Japan minister in S&M bar scandal hit by fresh allegations

Japan's Economy, Trade and Industry Minister Yoichi Miyazawa speaking to the media on October 20, 2014.

TOKYO - Japan's industry minister was under renewed pressure on Friday over his stake in the operator of the Fukushima nuclear plant that he oversees, just a day after admitting his underlings had spent office cash at a sex bar.

Japan's usually staid political scene has been left reeling from the S&M club scandal and the resignations of two other newly appointed cabinet ministers who quit this week in the wake of misspending accusations.

The double resignations marked the first significant blow to the administration of Prime Minister Shinzo Abe since he swept to power in December 2012.

Industry Minister Yoichi Miyazawa, 64, who only took the job a few days ago when predecessor Yuko Obuchi stepped down, stood firm when faced with questions about shares he holds in Tokyo Electric Power (TEPCO), denying any conflict of interest and insisting he would never sell them.

The veteran politician's new job oversees the energy sector and is the face for Tokyo's attempts to convince a sceptical public on the safety of re-starting Japan's nuclear reactors. They were switched off in the wake of the 2011 Fukushima disaster.

"Keeping them means I'm supporting TEPCO as the minister in charge," he told reporters on Friday.

Tokyo brushed off the issue, saying that Miyazawa disclosed his holding of about 600 shares in the embattled company - currently worth about US$1,850 (S$2360) - and agreed to place them in trust during his tenure as industry minister.

Miyazawa reportedly bought the vast majority of the stock before the atomic crisis, for which the company was severely criticised.

"I don't think there is any problem at all," Chief Cabinet Secretary Yoshihide Suga, the government's top spokesman, told a regular press briefing on Friday.

"If someone is sworn in as a minister, the rules say he or she should refrain from share trading during their term and entrust those shares to a trust bank... Minister Miyazawa has already started" on the process, he added.

'I scolded my people'

The opposition Democratic Party of Japan (DPH) issued a vague warning that it would take "necessary measures" over the string of incidents, and said Miyazawa should have dumped his shares as soon as he was tipped for the new job.

"Keeping a check on cabinet is one of the key roles for opposition parties so it's natural for us to question the quality of new members," said Tatsuo Kawabata, the DPJ's senior official in charge of parliamentary issues.

Yoshihisa Inoue, secretary general of the ruling Liberal Democratic Party's coalition partner Komeito, added: "I hope (Miyazawa) will offer the public an acceptable explanation." Widespread anti-nuclear sentiment has simmered in Japan since a quake-sparked tsunami in March 2011 slammed into the Fukushima power plant and sent reactors into meltdown - the worst atomic disaster since Chernobyl.

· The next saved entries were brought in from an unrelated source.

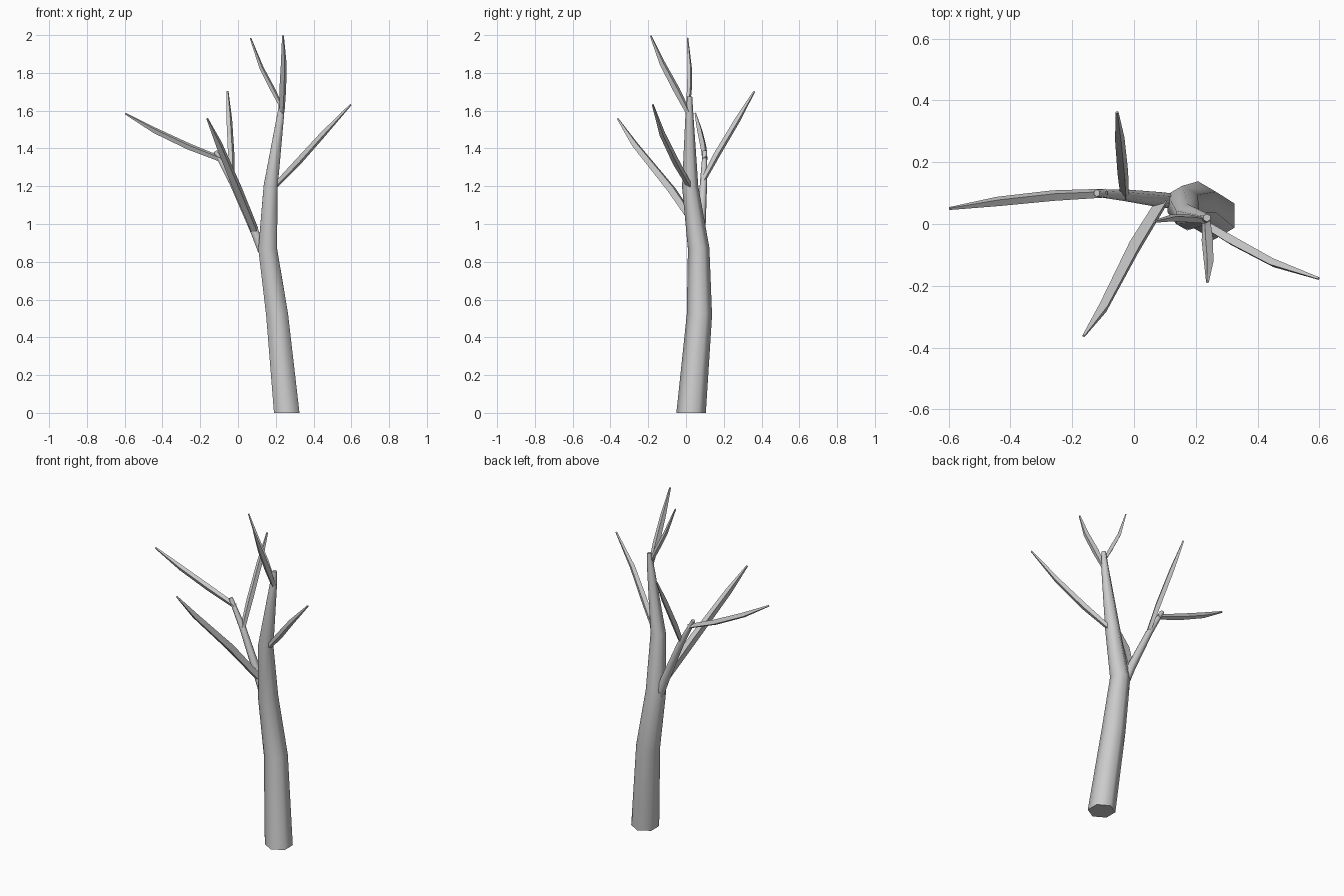
import bpy, bmesh, math
from mathutils import Vector

def limb(name, path, sides, spin=0.0):
    """Tapered tube through (x, y, z, radius) points, capped at both ends."""
    pts = [Vector(p[:3]) for p in path]
    bm = bmesh.new()
    rings = []
    ref = Vector((0, 1, 0))
    for i, p in enumerate(pts):
        d = (pts[min(i + 1, len(pts) - 1)] - pts[max(i - 1, 0)]).normalized()
        if i == 0 and p.z < 0.1:
            d = Vector((0, 0, 1))
        u = (ref - d * ref.dot(d)).normalized()
        v = d.cross(u)
        ref = u
        rings.append([bm.verts.new(p + path[i][3] * (math.cos(a) * u + math.sin(a) * v))
                      for a in (spin + 2 * math.pi * k / sides for k in range(sides))])
    for a, b in zip(rings, rings[1:]):
        for k in range(sides):
            n = (k + 1) % sides
            bm.faces.new((a[k], a[n], b[n], b[k]))
    bm.faces.new(rings[0][::-1])
    bm.faces.new(rings[-1])
    bmesh.ops.recalc_face_normals(bm, faces=bm.faces)
    me = bpy.data.meshes.new(name)
    bm.to_mesh(me)
    bm.free()
    ob = bpy.data.objects.new(name, me)
    bpy.context.collection.objects.link(ob)
    bpy.context.view_layer.objects.active = ob
    bpy.ops.object.select_all(action='DESELECT')
    ob.select_set(True)
    bpy.ops.object.shade_smooth_by_angle(angle=math.radians(65))
    return ob

# Six-sided leaning trunk
limb("trunk", [(0.258, 0.027, 0.0, 0.078), (0.207, 0.071, 0.52, 0.067),
               (0.157, 0.067, 0.87, 0.057), (0.173, 0.022, 1.2, 0.043),
               (0.226, 0.018, 1.58, 0.021), (0.236, 0.02, 1.675, 0.013)], 6)

# Main side branch
limb("side_branch", [(0.125, 0.075, 0.86, 0.024), (0.088, 0.078, 0.96, 0.025),
                     (-0.03, 0.093, 1.22, 0.019), (-0.12, 0.1, 1.385, 0.012)], 6)

# Twigs: root, swollen middle, pointed tip
twigs = {
    "left_twig": [(-0.09, 0.1, 1.343, 0.015), (-0.26, 0.092, 1.41, 0.018),
                  (-0.44, 0.073, 1.495, 0.016), (-0.597, 0.05, 1.585, 0.005)],
    "back_twig": [(-0.03, 0.09, 1.23, 0.014), (-0.036, 0.165, 1.37, 0.018),
                  (-0.046, 0.275, 1.555, 0.016), (-0.055, 0.362, 1.703, 0.005)],
    "front_left_twig": [(0.088, 0.068, 0.97, 0.022), (0.0, -0.075, 1.18, 0.025),
                        (-0.1, -0.27, 1.42, 0.019), (-0.163, -0.362, 1.558, 0.005)],
    "right_twig": [(0.195, 0.02, 1.2, 0.015), (0.315, -0.052, 1.325, 0.019),
                   (0.45, -0.125, 1.475, 0.016), (0.597, -0.176, 1.632, 0.005)],
    "top_front_twig": [(0.233, 0.012, 1.59, 0.014), (0.237, -0.05, 1.71, 0.019),
                       (0.242, -0.125, 1.85, 0.016), (0.238, -0.187, 1.997, 0.005)],
    "top_left_twig": [(0.226, 0.012, 1.63, 0.011), (0.18, 0.018, 1.72, 0.014),
                      (0.125, 0.02, 1.825, 0.012), (0.066, 0.008, 1.985, 0.004)],
}
for name, path in twigs.items():
    limb(name, path, 4, math.radians(20))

Also Friday, the under-fire minister said he had disciplined staff at his political office who billed an 18,230 yen (S$215) visit to an S&M bar in September 2010 as a political expense.

The venue in Hiroshima allows male patrons to whip tied-up female employees.

"I have scolded my people and ordered them to pay back the cost" of the visit, he said, adding that new office spending rules were being drafted.

Harvard graduate Miyazawa - a nephew of late prime minister Kiichi Miyazawa and a cousin of Foreign Minister Fumio Kishida - was appointed this week to replace his just-hired predecessor Obuchi, who resigned over claims she misspent political funds.

Justice Minister Midori Matsushima also quit this week over a spending scandal in what opponents insisted was an attempt to buy votes.

Abe's victory in 2012 came after years of fragile governments that swapped prime ministers on an annual basis.

The revolving door of leaders was linked to plunging approval ratings due to policy failures and various scandals involving senior ministers.

Money scandals are not uncommon in Japanese politics, where rules on spending tend to be slightly opaque, barring little except explicit bribery and vote buying.